**Records provided**
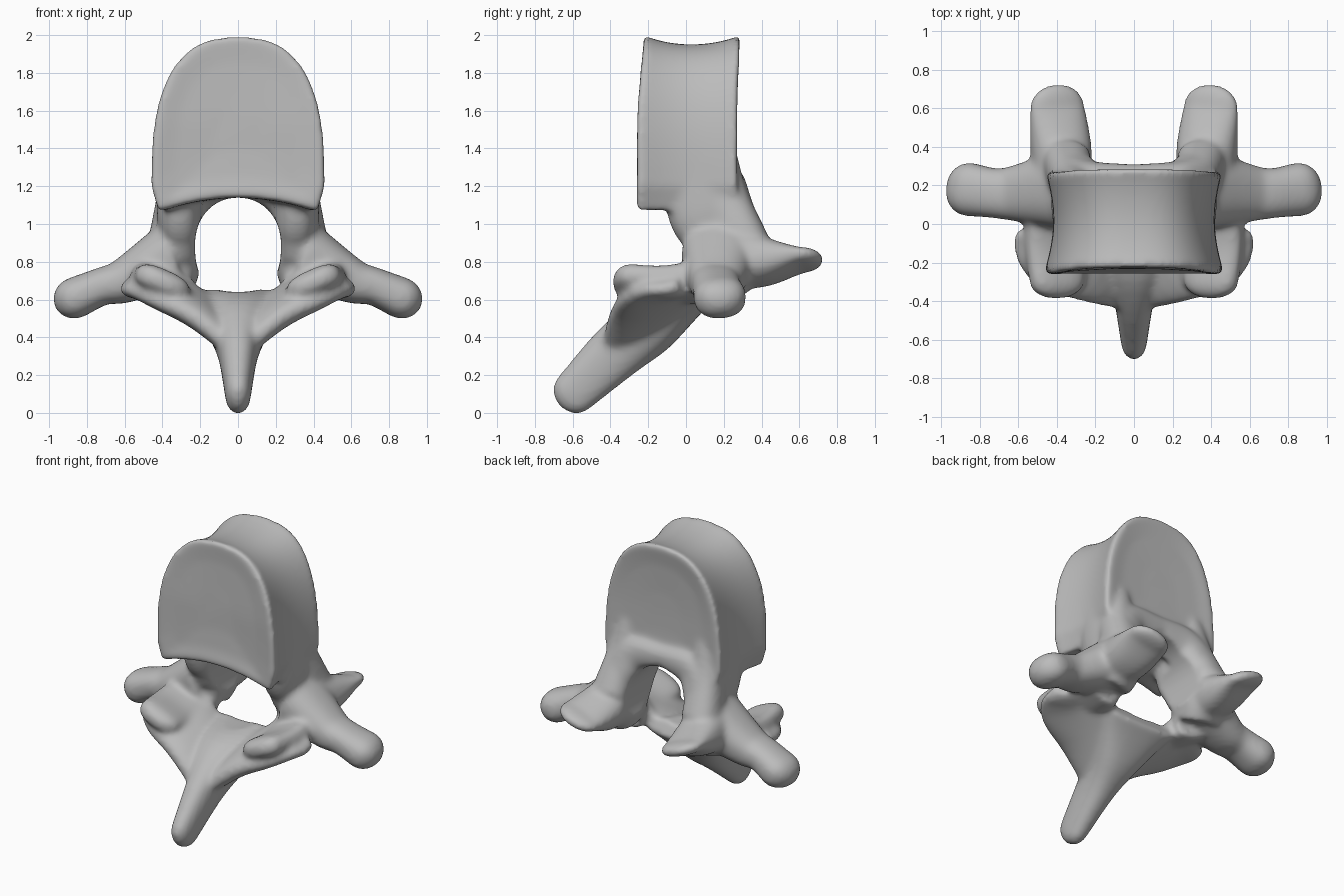
import bpy, bmesh, math
from mathutils import Vector

old = bpy.data.objects.get("Cube")
if old:
    bpy.data.objects.remove(old, do_unlink=True)

bone = bpy.data.materials.new("bone_grey")
bone.use_nodes = True
GREY = (0.5, 0.5, 0.5, 1)
bone.diffuse_color = GREY
bone.node_tree.nodes["Principled BSDF"].inputs["Base Color"].default_value = GREY

bm = bmesh.new()


def skin(rings, target):
    """Bridge closed rings of points and cap both ends."""
    rows = [[target.verts.new(p) for p in ring] for ring in rings]
    n = len(rows[0])
    for a, b in zip(rows, rows[1:]):
        for i in range(n):
            j = (i + 1) % n
            target.faces.new((a[i], a[j], b[j], b[i]))
    target.faces.new(rows[0][::-1])
    target.faces.new(rows[-1])


def squircle(angle, power):
    """Point on a unit superellipse."""
    c, s = math.cos(angle), math.sin(angle)
    return (math.copysign(abs(c) ** power, c), math.copysign(abs(s) ** power, s))


def spline(path, steps=4):
    """Catmull-Rom interpolation of all values in an open path."""
    rows = [Vector(p) for p in path]
    out = []
    for k in range(len(rows) - 1):
        b, c = rows[k], rows[k + 1]
        a = rows[k - 1] if k else b + b - c
        d = rows[k + 2] if k + 2 < len(rows) else c + c - b
        for s in range(steps):
            t = s / steps
            out.append(b + t / 2 * (c - a + t * (2 * a - 5 * b + 4 * c - d
                                                 + t * (3 * b - a - 3 * c + d))))
    return out + [rows[-1]]


def limb(path, wide, cap=0, sides=(1, -1), power=0.85, n=32):
    """Loft sections (x, y, z, half width, half thickness), with a rounded tip."""
    rows = spline(path)
    if cap:
        end = rows[-1]
        heading = (end - rows[-2]).xyz.normalized()
        for k in range(1, 6):
            a = k * math.pi / 11
            tip = end.xyz + heading * cap * math.sin(a)
            rows.append(Vector((*tip, *(end[3:] and [r * math.cos(a) for r in end[3:]]))))
    for side in sides:
        rings = []
        for k, row in enumerate(rows):
            ahead, behind = rows[min(k + 1, len(rows) - 1)], rows[max(k - 1, 0)]
            t = Vector((ahead - behind)[:3]).normalized()
            u = Vector(wide)
            u = (u - t * u.dot(t)).normalized()
            v = t.cross(u)
            ring = []
            for i in range(n):
                c, s = squircle(math.tau * i / n, power)
                q = Vector(row[:3]) + u * row[3] * c + v * row[4] * s
                ring.append((q.x * side, q.y, q.z))
            rings.append(ring)
        skin(rings, bm)


# Vertebral body outline: rounded dome above, shallow arch below
arc = [squircle(math.pi * i / 40, 0.76) for i in range(41)]
outline = [(0.47 * c, 1.2 + 0.805 * s) for c, s in arc]
for i in range(-10, 11):
    x = 0.043 * i
    outline.append((x, 1.138 - 0.4 * x * x))


def body_ring(t, inset=1.0, dish=0.0):
    """Section from front (t=0) to back (t=1), narrowed toward the middle."""
    waist = math.sin(math.pi * t)
    ring = []
    for x, z in outline:
        if z > 1.4:
            z -= 0.09 * waist ** 0.7 * (z - 1.4)
        x *= (1 - 0.095 * waist - 0.025 * t) * inset
        z = 1.5 + (z - 1.5) * inset
        lean = max(0, 2 * z - 3) ** 1.5
        y = -0.265 + 0.54 * t + dish + 0.04 * lean * (1 - t) + 0.015 * t * lean
        ring.append((x, y, z))
    return ring


# Waisted body with raised rims and dished end plates
front_plate = [body_ring(0, s, d) for s, d in ((0.3, 0.03), (0.7, 0.02), (0.97, 0))]
back_plate = [body_ring(1, s, -d) for s, d in ((0.98, 0), (0.7, 0.015), (0.3, 0.02))]
skin(front_plate + [body_ring(0.04 + 0.92 * i / 12) for i in range(13)] + back_plate, bm)

# Pedicles joining body and arch
limb([(0.31, 0.06, 1.3, 0.11, 0.2), (0.31, 0.12, 1.08, 0.12, 0.22),
      (0.31, 0.17, 0.98, 0.12, 0.21), (0.35, 0.22, 0.82, 0.16, 0.2),
      (0.37, 0.17, 0.68, 0.14, 0.15)], (1, 0, 0))

# Flared back edge of the body above the canal
limb([(0, 0.2, 1.21, 0.11, 0.09), (0.24, 0.21, 1.16, 0.12, 0.13),
      (0.34, 0.26, 0.95, 0.14, 0.12)], (0, 1, 0))
limb([(0.3, 0.16, 1.4, 0.08, 0.1), (0.32, 0.21, 1.14, 0.11, 0.12),
      (0.35, 0.32, 0.88, 0.13, 0.13)], (1, 0, 0))

# Rear articular prongs with outward-tilted undersides
limb([(0.36, 0.15, 0.83, 0.15, 0.17), (0.38, 0.4, 0.8, 0.16, 0.13),
      (0.4, 0.61, 0.81, 0.15, 0.05)], (1, 0, 0.33), cap=0.12)

# Transverse processes
limb([(0.36, 0.18, 0.83, 0.21, 0.17), (0.6, 0.16, 0.7, 0.15, 0.12),
      (0.72, 0.16, 0.67, 0.13, 0.1), (0.86, 0.18, 0.61, 0.14, 0.11)], (0, 1, 0), cap=0.12)

# Front articular prongs with inward-tilted facets
limb([(0.4, 0.15, 0.7, 0.17, 0.1), (0.41, -0.1, 0.68, 0.165, 0.07),
      (0.4, -0.3, 0.69, 0.15, 0.07)], (1, 0, 0.45), cap=0.09, power=0.7)

# Laminae sloping from the prongs into the spine
limb([(0.46, 0.03, 0.69, 0.18, 0.06), (0.38, -0.1, 0.64, 0.25, 0.07),
      (0.2, -0.21, 0.53, 0.21, 0.08), (0, -0.34, 0.34, 0.12, 0.06)], (0, 1, 0.3))

# Spinous process
limb([(0, 0.08, 0.61, 0.28, 0.06), (0, -0.16, 0.48, 0.18, 0.15),
      (0, -0.36, 0.33, 0.11, 0.15), (0, -0.59, 0.11, 0.07, 0.12)],
     (1, 0, 0), cap=0.11, sides=(1,))


def add_object(name, mesh_data):
    bmesh.ops.recalc_face_normals(mesh_data, faces=mesh_data.faces)
    mesh = bpy.data.meshes.new(name)
    mesh_data.to_mesh(mesh)
    mesh_data.free()
    obj = bpy.data.objects.new(name, mesh)
    bpy.context.collection.objects.link(obj)
    return obj


vertebra = add_object("vertebra", bm)

# Cutter for the opening of the canal, squarer at its lower end
hole = []
for i in range(48):
    angle = math.tau * i / 48
    c, s = squircle(angle, 0.95 if angle < math.pi else 0.75)
    hole.append((0.228 * c, 0.89 + 0.25 * s))
cut = bmesh.new()
skin([[(x, y, z) for x, z in hole] for y in (-1, 1)], cut)
cutter = add_object("canal_cutter", cut)
cutter.hide_render = True
cutter.hide_viewport = True

# Fuse, open the canal, then soften into one bone
for step in ("fuse", "blend", "open", "refine", "soften"):
    kind = {"open": "BOOLEAN", "blend": "SMOOTH", "soften": "SMOOTH"}.get(step, "REMESH")
    mod = vertebra.modifiers.new(step, kind)
    if kind == "REMESH":
        mod.mode = "VOXEL"
        mod.voxel_size = 0.014
    elif kind == "BOOLEAN":
        mod.operation = "DIFFERENCE"
        mod.solver = "EXACT"
        mod.object = cutter
    else:
        mod.factor = 0.5
        mod.iterations = 8

# Bake the stack and drop the cutter
bpy.context.view_layer.update()
deps = bpy.context.evaluated_depsgraph_get()
final = bpy.data.meshes.new_from_object(vertebra.evaluated_get(deps))
vertebra.modifiers.clear()
vertebra.data = final
bpy.data.objects.remove(cutter, do_unlink=True)
final.shade_smooth()
final.materials.clear()
final.materials.append(bone)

**Required work**
Print the data again, word for word, without any pictures.

**Exercise response**
import bpy, bmesh, math
from mathutils import Vector

old = bpy.data.objects.get("Cube")
if old:
    bpy.data.objects.remove(old, do_unlink=True)

bone = bpy.data.materials.new("bone_grey")
bone.use_nodes = True
GREY = (0.5, 0.5, 0.5, 1)
bone.diffuse_color = GREY
bone.node_tree.nodes["Principled BSDF"].inputs["Base Color"].default_value = GREY

bm = bmesh.new()


def skin(rings, target):
    """Bridge closed rings of points and cap both ends."""
    rows = [[target.verts.new(p) for p in ring] for ring in rings]
    n = len(rows[0])
    for a, b in zip(rows, rows[1:]):
        for i in range(n):
            j = (i + 1) % n
            target.faces.new((a[i], a[j], b[j], b[i]))
    target.faces.new(rows[0][::-1])
    target.faces.new(rows[-1])


def squircle(angle, power):
    """Point on a unit superellipse."""
    c, s = math.cos(angle), math.sin(angle)
    return (math.copysign(abs(c) ** power, c), math.copysign(abs(s) ** power, s))


def spline(path, steps=4):
    """Catmull-Rom interpolation of all values in an open path."""
    rows = [Vector(p) for p in path]
    out = []
    for k in range(len(rows) - 1):
        b, c = rows[k], rows[k + 1]
        a = rows[k - 1] if k else b + b - c
        d = rows[k + 2] if k + 2 < len(rows) else c + c - b
        for s in range(steps):
            t = s / steps
            out.append(b + t / 2 * (c - a + t * (2 * a - 5 * b + 4 * c - d
                                                 + t * (3 * b - a - 3 * c + d))))
    return out + [rows[-1]]


def limb(path, wide, cap=0, sides=(1, -1), power=0.85, n=32):
    """Loft sections (x, y, z, half width, half thickness), with a rounded tip."""
    rows = spline(path)
    if cap:
        end = rows[-1]
        heading = (end - rows[-2]).xyz.normalized()
        for k in range(1, 6):
            a = k * math.pi / 11
            tip = end.xyz + heading * cap * math.sin(a)
            rows.append(Vector((*tip, *(end[3:] and [r * math.cos(a) for r in end[3:]]))))
    for side in sides:
        rings = []
        for k, row in enumerate(rows):
            ahead, behind = rows[min(k + 1, len(rows) - 1)], rows[max(k - 1, 0)]
            t = Vector((ahead - behind)[:3]).normalized()
            u = Vector(wide)
            u = (u - t * u.dot(t)).normalized()
            v = t.cross(u)
            ring = []
            for i in range(n):
                c, s = squircle(math.tau * i / n, power)
                q = Vector(row[:3]) + u * row[3] * c + v * row[4] * s
                ring.append((q.x * side, q.y, q.z))
            rings.append(ring)
        skin(rings, bm)


# Vertebral body outline: rounded dome above, shallow arch below
arc = [squircle(math.pi * i / 40, 0.76) for i in range(41)]
outline = [(0.47 * c, 1.2 + 0.805 * s) for c, s in arc]
for i in range(-10, 11):
    x = 0.043 * i
    outline.append((x, 1.138 - 0.4 * x * x))


def body_ring(t, inset=1.0, dish=0.0):
    """Section from front (t=0) to back (t=1), narrowed toward the middle."""
    waist = math.sin(math.pi * t)
    ring = []
    for x, z in outline:
        if z > 1.4:
            z -= 0.09 * waist ** 0.7 * (z - 1.4)
        x *= (1 - 0.095 * waist - 0.025 * t) * inset
        z = 1.5 + (z - 1.5) * inset
        lean = max(0, 2 * z - 3) ** 1.5
        y = -0.265 + 0.54 * t + dish + 0.04 * lean * (1 - t) + 0.015 * t * lean
        ring.append((x, y, z))
    return ring


# Waisted body with raised rims and dished end plates
front_plate = [body_ring(0, s, d) for s, d in ((0.3, 0.03), (0.7, 0.02), (0.97, 0))]
back_plate = [body_ring(1, s, -d) for s, d in ((0.98, 0), (0.7, 0.015), (0.3, 0.02))]
skin(front_plate + [body_ring(0.04 + 0.92 * i / 12) for i in range(13)] + back_plate, bm)

# Pedicles joining body and arch
limb([(0.31, 0.06, 1.3, 0.11, 0.2), (0.31, 0.12, 1.08, 0.12, 0.22),
      (0.31, 0.17, 0.98, 0.12, 0.21), (0.35, 0.22, 0.82, 0.16, 0.2),
      (0.37, 0.17, 0.68, 0.14, 0.15)], (1, 0, 0))

# Flared back edge of the body above the canal
limb([(0, 0.2, 1.21, 0.11, 0.09), (0.24, 0.21, 1.16, 0.12, 0.13),
      (0.34, 0.26, 0.95, 0.14, 0.12)], (0, 1, 0))
limb([(0.3, 0.16, 1.4, 0.08, 0.1), (0.32, 0.21, 1.14, 0.11, 0.12),
      (0.35, 0.32, 0.88, 0.13, 0.13)], (1, 0, 0))

# Rear articular prongs with outward-tilted undersides
limb([(0.36, 0.15, 0.83, 0.15, 0.17), (0.38, 0.4, 0.8, 0.16, 0.13),
      (0.4, 0.61, 0.81, 0.15, 0.05)], (1, 0, 0.33), cap=0.12)

# Transverse processes
limb([(0.36, 0.18, 0.83, 0.21, 0.17), (0.6, 0.16, 0.7, 0.15, 0.12),
      (0.72, 0.16, 0.67, 0.13, 0.1), (0.86, 0.18, 0.61, 0.14, 0.11)], (0, 1, 0), cap=0.12)

# Front articular prongs with inward-tilted facets
limb([(0.4, 0.15, 0.7, 0.17, 0.1), (0.41, -0.1, 0.68, 0.165, 0.07),
      (0.4, -0.3, 0.69, 0.15, 0.07)], (1, 0, 0.45), cap=0.09, power=0.7)

# Laminae sloping from the prongs into the spine
limb([(0.46, 0.03, 0.69, 0.18, 0.06), (0.38, -0.1, 0.64, 0.25, 0.07),
      (0.2, -0.21, 0.53, 0.21, 0.08), (0, -0.34, 0.34, 0.12, 0.06)], (0, 1, 0.3))

# Spinous process
limb([(0, 0.08, 0.61, 0.28, 0.06), (0, -0.16, 0.48, 0.18, 0.15),
      (0, -0.36, 0.33, 0.11, 0.15), (0, -0.59, 0.11, 0.07, 0.12)],
     (1, 0, 0), cap=0.11, sides=(1,))


def add_object(name, mesh_data):
    bmesh.ops.recalc_face_normals(mesh_data, faces=mesh_data.faces)
    mesh = bpy.data.meshes.new(name)
    mesh_data.to_mesh(mesh)
    mesh_data.free()
    obj = bpy.data.objects.new(name, mesh)
    bpy.context.collection.objects.link(obj)
    return obj


vertebra = add_object("vertebra", bm)

# Cutter for the opening of the canal, squarer at its lower end
hole = []
for i in range(48):
    angle = math.tau * i / 48
    c, s = squircle(angle, 0.95 if angle < math.pi else 0.75)
    hole.append((0.228 * c, 0.89 + 0.25 * s))
cut = bmesh.new()
skin([[(x, y, z) for x, z in hole] for y in (-1, 1)], cut)
cutter = add_object("canal_cutter", cut)
cutter.hide_render = True
cutter.hide_viewport = True

# Fuse, open the canal, then soften into one bone
for step in ("fuse", "blend", "open", "refine", "soften"):
    kind = {"open": "BOOLEAN", "blend": "SMOOTH", "soften": "SMOOTH"}.get(step, "REMESH")
    mod = vertebra.modifiers.new(step, kind)
    if kind == "REMESH":
        mod.mode = "VOXEL"
        mod.voxel_size = 0.014
    elif kind == "BOOLEAN":
        mod.operation = "DIFFERENCE"
        mod.solver = "EXACT"
        mod.object = cutter
    else:
        mod.factor = 0.5
        mod.iterations = 8

# Bake the stack and drop the cutter
bpy.context.view_layer.update()
deps = bpy.context.evaluated_depsgraph_get()
final = bpy.data.meshes.new_from_object(vertebra.evaluated_get(deps))
vertebra.modifiers.clear()
vertebra.data = final
bpy.data.objects.remove(cutter, do_unlink=True)
final.shade_smooth()
final.materials.clear()
final.materials.append(bone)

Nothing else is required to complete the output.